A Public Employee’s Date of Separation From Employment and the Reasons Therefor Are Not Exempt From Disclosure Under OPRA

Libertarians for Transparent Government v. Cumberland County, ___ N.J. ___ (2022). This is an Open Public Records Act (“OPRA”) case. A woman who had been incarcerated at the Cumberland County Jail had sued the County and several corrections officers, alleging that she had been forced to engage in non-consensual sex acts while held in jail. Plaintiff sought to obtain a copy of a settlement agreement between the County and one of the officers, Tyrone Ellis, whom the County had charged with a disciplinary infraction. In particular, plaintiff’s OPRA request asked for ” the settlement agreement and Ellis’s ‘name, title, position, salary, length of service, date of separation and the reason therefor in accordance with N.J.S.A. 47:1A-10.’”

The County responded that the settlement agreement was a personnel record that OPRA exempted from disclosure. In response to the request for the specific information quoted above, the County said that ““Officer Ellis was charged with a disciplinary infraction and was terminated.”

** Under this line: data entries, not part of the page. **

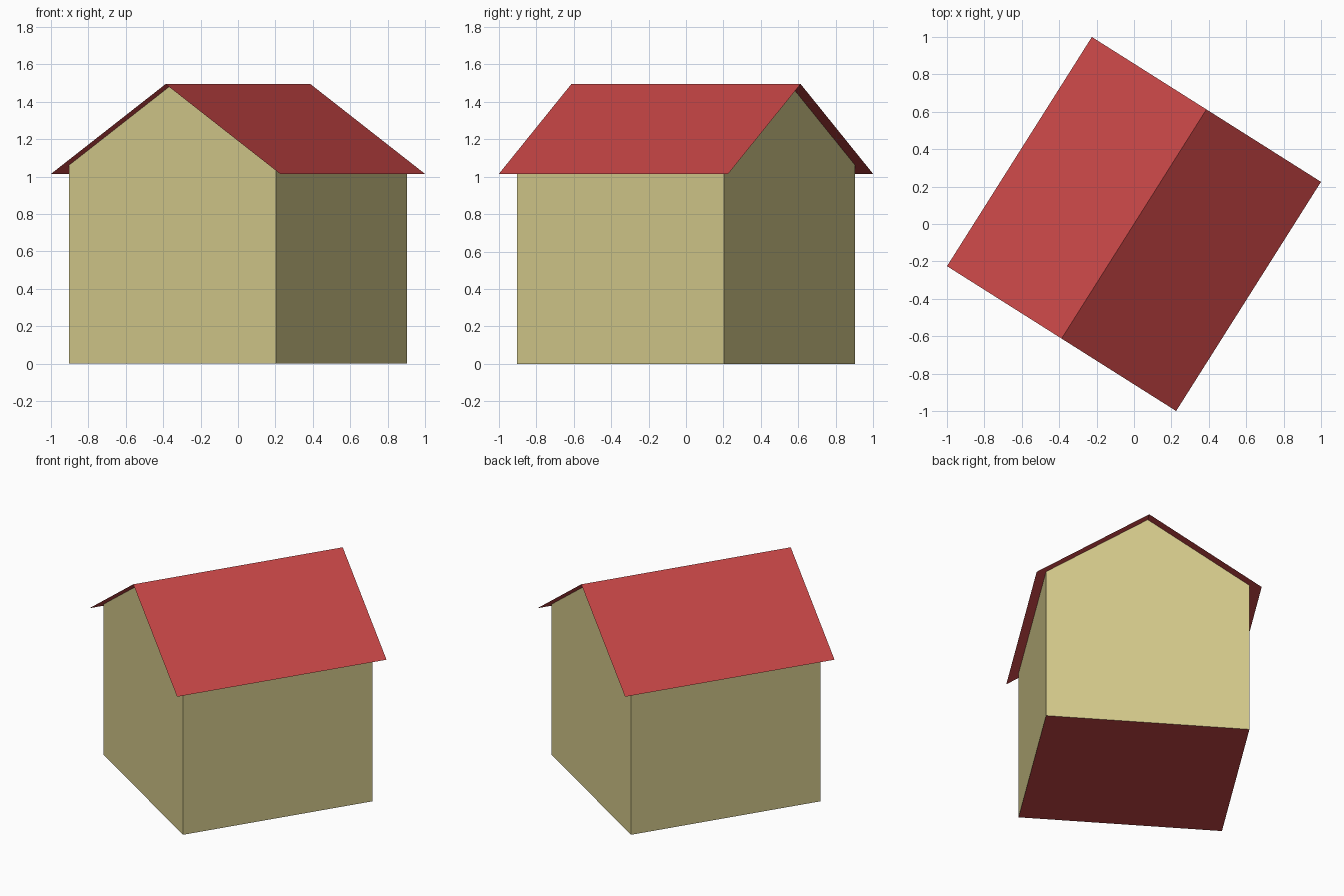
import bpy
import bmesh
import math

cube = bpy.data.objects.get("Cube")
if cube:
    bpy.data.objects.remove(cube, do_unlink=True)

WALL = 0.655      # half width of the square body
ROOF = 0.7247     # half width of the square roof
EAVE, RIDGE = 1.015, 1.495
TURN = math.radians(-32.3)


def material(name, colour):
    mat = bpy.data.materials.new(name)
    mat.use_nodes = True
    mat.diffuse_color = (*colour, 1)
    mat.node_tree.nodes["Principled BSDF"].inputs["Base Color"].default_value = (*colour, 1)
    return mat


def roof_height(x):
    return RIDGE - (RIDGE - EAVE) * abs(x) / ROOF


def finish(name, bm, *mats):
    mesh = bpy.data.meshes.new(name)
    bm.to_mesh(mesh)
    bm.free()
    for mat in mats:
        mesh.materials.append(mat)
    obj = bpy.data.objects.new(name, mesh)
    obj.rotation_euler.z = TURN
    bpy.context.collection.objects.link(obj)
    return obj


cream = material("cream wall", (0.66, 0.59, 0.26))
red = material("red roof", (0.56, 0.06, 0.06))

# Body: gabled profile swept along the ridge, open under the roof, red floor
bm = bmesh.new()
top = roof_height(WALL)
profile = [(-WALL, 0), (WALL, 0), (WALL, top), (0, RIDGE), (-WALL, top)]
front, back = [[bm.verts.new((x, y, z)) for x, z in profile] for y in (-WALL, WALL)]
bm.faces.new(front)
bm.faces.new(back[::-1])
for i, j in ((0, 1), (1, 2), (4, 0)):
    face = bm.faces.new((front[j], front[i], back[i], back[j]))
    face.material_index = int(i == 0)
finish("house_body", bm, cream, red)

# Roof: two thin slopes meeting at the ridge
bm = bmesh.new()
rows = [[bm.verts.new((x, y, roof_height(x))) for x in (-ROOF, 0, ROOF)] for y in (-ROOF, ROOF)]
for i in range(2):
    bm.faces.new((rows[0][i], rows[0][i + 1], rows[1][i + 1], rows[1][i]))
finish("gable_roof", bm, red)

Plaintiff sued. The Law Division ruled that the County had to produce the settlement agreement, redacted to protect those portions that were in fact personnel records, but disclosing the specific information quoted above, as that information was a “government record” of which OPRA required disclosure. The Appellate Division reversed, as discussed here. The Supreme Court granted review, and today the Court unanimously reversed the Appellate Division and reinstated the Law Division’s ruling. Chief Justice Rabner wrote the Court’s opinion, which applied de novo review of the statutory interpretation issue presented.

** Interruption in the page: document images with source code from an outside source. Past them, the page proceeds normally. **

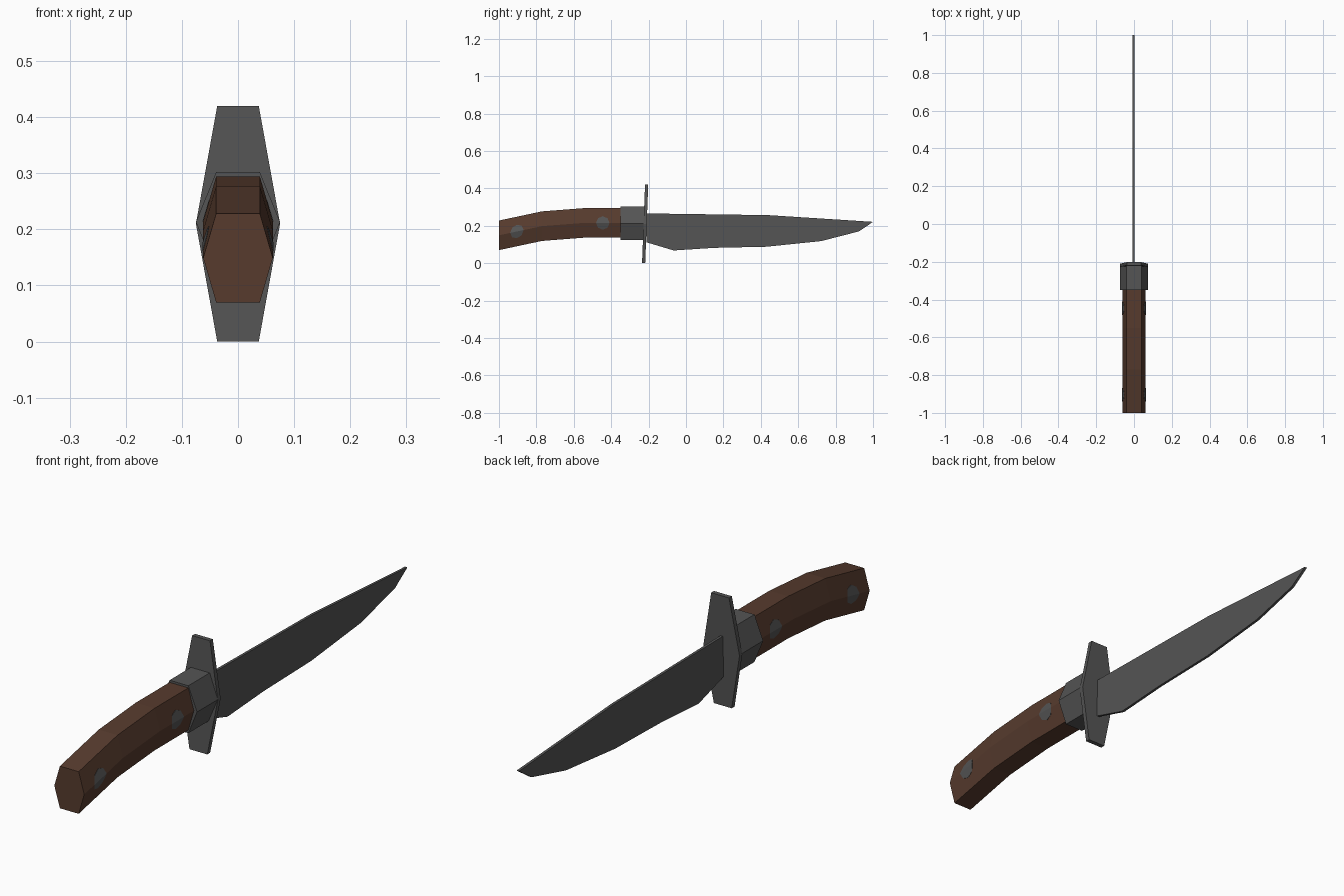
import bpy, bmesh, math

if "Cube" in bpy.data.objects:
    bpy.data.objects.remove(bpy.data.objects["Cube"])


def material(name, rgb):
    m = bpy.data.materials.new(name)
    m.diffuse_color = (*rgb, 1)
    m.use_nodes = True
    m.node_tree.nodes["Principled BSDF"].inputs["Base Color"].default_value = m.diffuse_color
    return m


STEEL = material("dark_steel", (0.09, 0.09, 0.09))
WOOD = material("brown_wood", (0.095, 0.044, 0.027))


def finish(name, bm, mat):
    bmesh.ops.recalc_face_normals(bm, faces=bm.faces)
    me = bpy.data.meshes.new(name)
    bm.to_mesh(me)
    bm.free()
    me.materials.append(mat)
    ob = bpy.data.objects.new(name, me)
    bpy.context.collection.objects.link(ob)
    return ob


def loft(name, rings, mat):
    """Skin equal-length rings of points and cap both ends."""
    bm = bmesh.new()
    vs = [[bm.verts.new(p) for p in r] for r in rings]
    n = len(vs[0])
    for a, b in zip(vs, vs[1:]):
        for i in range(n):
            j = (i + 1) % n
            bm.faces.new((a[i], a[j], b[j], b[i]))
    bm.faces.new(vs[0])
    bm.faces.new(vs[-1])
    return finish(name, bm, mat)


def hexagon(y, zc, half, flat, wide, tilt=0.0):
    """Tall six-sided section, optionally leaning along y."""
    pts = [(flat, half), (wide, 0), (flat, -half), (-flat, -half), (-wide, 0), (-flat, half)]
    return [(x, y + tilt * z, zc + z) for x, z in pts]


# Curved wooden handle
SPINE = [(-1.0, 0.149), (-0.77, 0.198), (-0.55, 0.215), (-0.34, 0.215)]
HALF, FLAT, WIDE = 0.079, 0.039, 0.062
loft("handle", [hexagon(y, z, HALF, FLAT, WIDE) for y, z in SPINE], WOOD)

# Steel collar and leaning cross guard
loft("collar", [hexagon(y, 0.213, 0.089, 0.039, 0.075) for y in (-0.35, -0.22)], STEEL)
loft("guard", [hexagon(y, 0.21, 0.21, 0.037, 0.075, 0.038) for y in (-0.227, -0.21)], STEEL)

# Flat blade with a clipped tip
OUTLINE = [(-0.212, 0.112), (-0.066, 0.068), (0.15, 0.082), (0.43, 0.088), (0.722, 0.118),
           (0.925, 0.17), (1.0, 0.221), (0.438, 0.257), (-0.212, 0.266)]
loft("blade", [[(x, y, z) for y, z in OUTLINE] for x in (-0.007, 0.003)], STEEL)


# Rivets: thin octagonal plates folded over the handle's side ridge
def rivet(name, y, z, slope, side, r=0.036):
    bm = bmesh.new()
    vs = []
    for i in range(8):
        a = math.tau * i / 8
        dy, dz = r * math.cos(a), r * math.sin(a)
        x = WIDE + 0.001 - (WIDE - FLAT) / HALF * abs(dz)
        vs.append(bm.verts.new((side * x, y + dy, z + dz + slope * dy)))
    faces = [bm.faces.new(vs[:5]), bm.faces.new(vs[4:] + vs[:1])]
    ext = bmesh.ops.extrude_face_region(bm, geom=faces, use_keep_orig=True)
    for v in ext["geom"]:
        if isinstance(v, bmesh.types.BMVert):
            v.co.x -= side * 0.005
    finish(name, bm, STEEL)


for side, label in ((-1, "left"), (1, "right")):
    rivet("rear_rivet_" + label, -0.904, 0.1695, 0.213, side)
    rivet("front_rivet_" + label, -0.445, 0.215, 0.0, side)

The Court focused on the language of section 10 of OPRA. Chief Justice Rabner noted that “[m]ost personnel records are exempt from disclosure under the law, but the statute has three exceptions.” One of those exceptions reads as follows:

“Notwithstanding the provisions of L. 1963, c. 73 ([N.J.S.A.] 47:1A-1 et seq.) or any other law to the contrary, the personnel or pension records of any individual in the possession of a public agency, including but not limited to records relating to any grievance filed by or against an individual, shall not be considered a government record and shall not be made available for public access, except that: [1] an individual’s name, title, position, salary, payroll record, length of service, date of separation and the reason therefor, and the amount and type of any pension received shall be a government record.”

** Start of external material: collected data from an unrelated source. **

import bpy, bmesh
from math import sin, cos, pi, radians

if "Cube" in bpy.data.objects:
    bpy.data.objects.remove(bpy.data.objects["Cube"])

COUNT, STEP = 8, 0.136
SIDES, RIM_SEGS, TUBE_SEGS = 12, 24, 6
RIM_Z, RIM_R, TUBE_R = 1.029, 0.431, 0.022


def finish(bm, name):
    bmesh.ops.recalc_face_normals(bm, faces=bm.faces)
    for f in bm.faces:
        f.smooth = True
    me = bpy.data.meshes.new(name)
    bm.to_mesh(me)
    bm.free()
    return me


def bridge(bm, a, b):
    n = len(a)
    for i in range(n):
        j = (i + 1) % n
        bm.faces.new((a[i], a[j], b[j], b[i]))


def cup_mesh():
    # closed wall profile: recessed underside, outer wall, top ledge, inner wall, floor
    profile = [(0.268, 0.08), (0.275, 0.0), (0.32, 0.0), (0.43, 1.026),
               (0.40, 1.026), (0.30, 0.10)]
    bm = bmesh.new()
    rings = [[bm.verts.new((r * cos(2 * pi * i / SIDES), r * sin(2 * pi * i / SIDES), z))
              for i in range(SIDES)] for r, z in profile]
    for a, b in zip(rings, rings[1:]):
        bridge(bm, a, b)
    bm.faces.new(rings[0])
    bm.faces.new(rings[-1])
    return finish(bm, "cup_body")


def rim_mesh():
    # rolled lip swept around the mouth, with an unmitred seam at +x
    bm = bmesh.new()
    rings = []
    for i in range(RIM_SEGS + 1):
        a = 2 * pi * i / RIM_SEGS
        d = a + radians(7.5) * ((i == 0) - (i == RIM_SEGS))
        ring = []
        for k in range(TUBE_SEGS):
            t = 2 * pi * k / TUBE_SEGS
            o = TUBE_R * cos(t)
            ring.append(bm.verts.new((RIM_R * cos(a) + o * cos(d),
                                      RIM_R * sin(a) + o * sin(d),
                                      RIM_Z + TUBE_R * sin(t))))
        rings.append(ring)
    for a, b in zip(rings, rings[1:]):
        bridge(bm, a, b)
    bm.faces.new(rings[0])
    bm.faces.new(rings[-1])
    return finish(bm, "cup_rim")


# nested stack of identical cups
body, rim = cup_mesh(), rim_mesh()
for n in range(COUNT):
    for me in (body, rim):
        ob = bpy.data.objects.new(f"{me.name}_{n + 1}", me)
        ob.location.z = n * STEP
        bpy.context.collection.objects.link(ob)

Chief Justice Rabner found that language dispositive. “Section 10 expressly states that a person’s ‘date of separation’ from employment ‘and the reason therefor . . . shall be a government record.’ Id. § 10. As a result, a plain reading of the text calls for disclosure of a settlement agreement that contains such information once the document has been redacted.” The Court added that “part of the settlement agreement that Libertarians seeks contains information covered by section 10’s first exception. For similar reasons, the document is subject to disclosure after it is redacted.”

After providing additional support for the Court’s conclusion, Chief Justice Rabner observed that this case shows the importance of OPRA in advancing “transparency, accountability, and candor.” Though the County had stated that Ellis had been terminated due to his misconduct, ” [t]he trial judge, who reviewed the settlement agreement in camera, called the statement a misrepresentation. In reality, according to the minutes of the Retirement Board, after Ellis admitted that he had “inappropriate relationships with two inmates,” he was allowed to retire in good standing with only a partial forfeiture of his pension. Without access to actual documents in cases like this, the public can be left with incomplete or incorrect information.”

The Court thus reversed the Appellate Division and reinstated the Law Division’s ruling. “Libertarians was and is entitled to a redacted version of the actual settlement document,” Chief Justice Rabner concluded.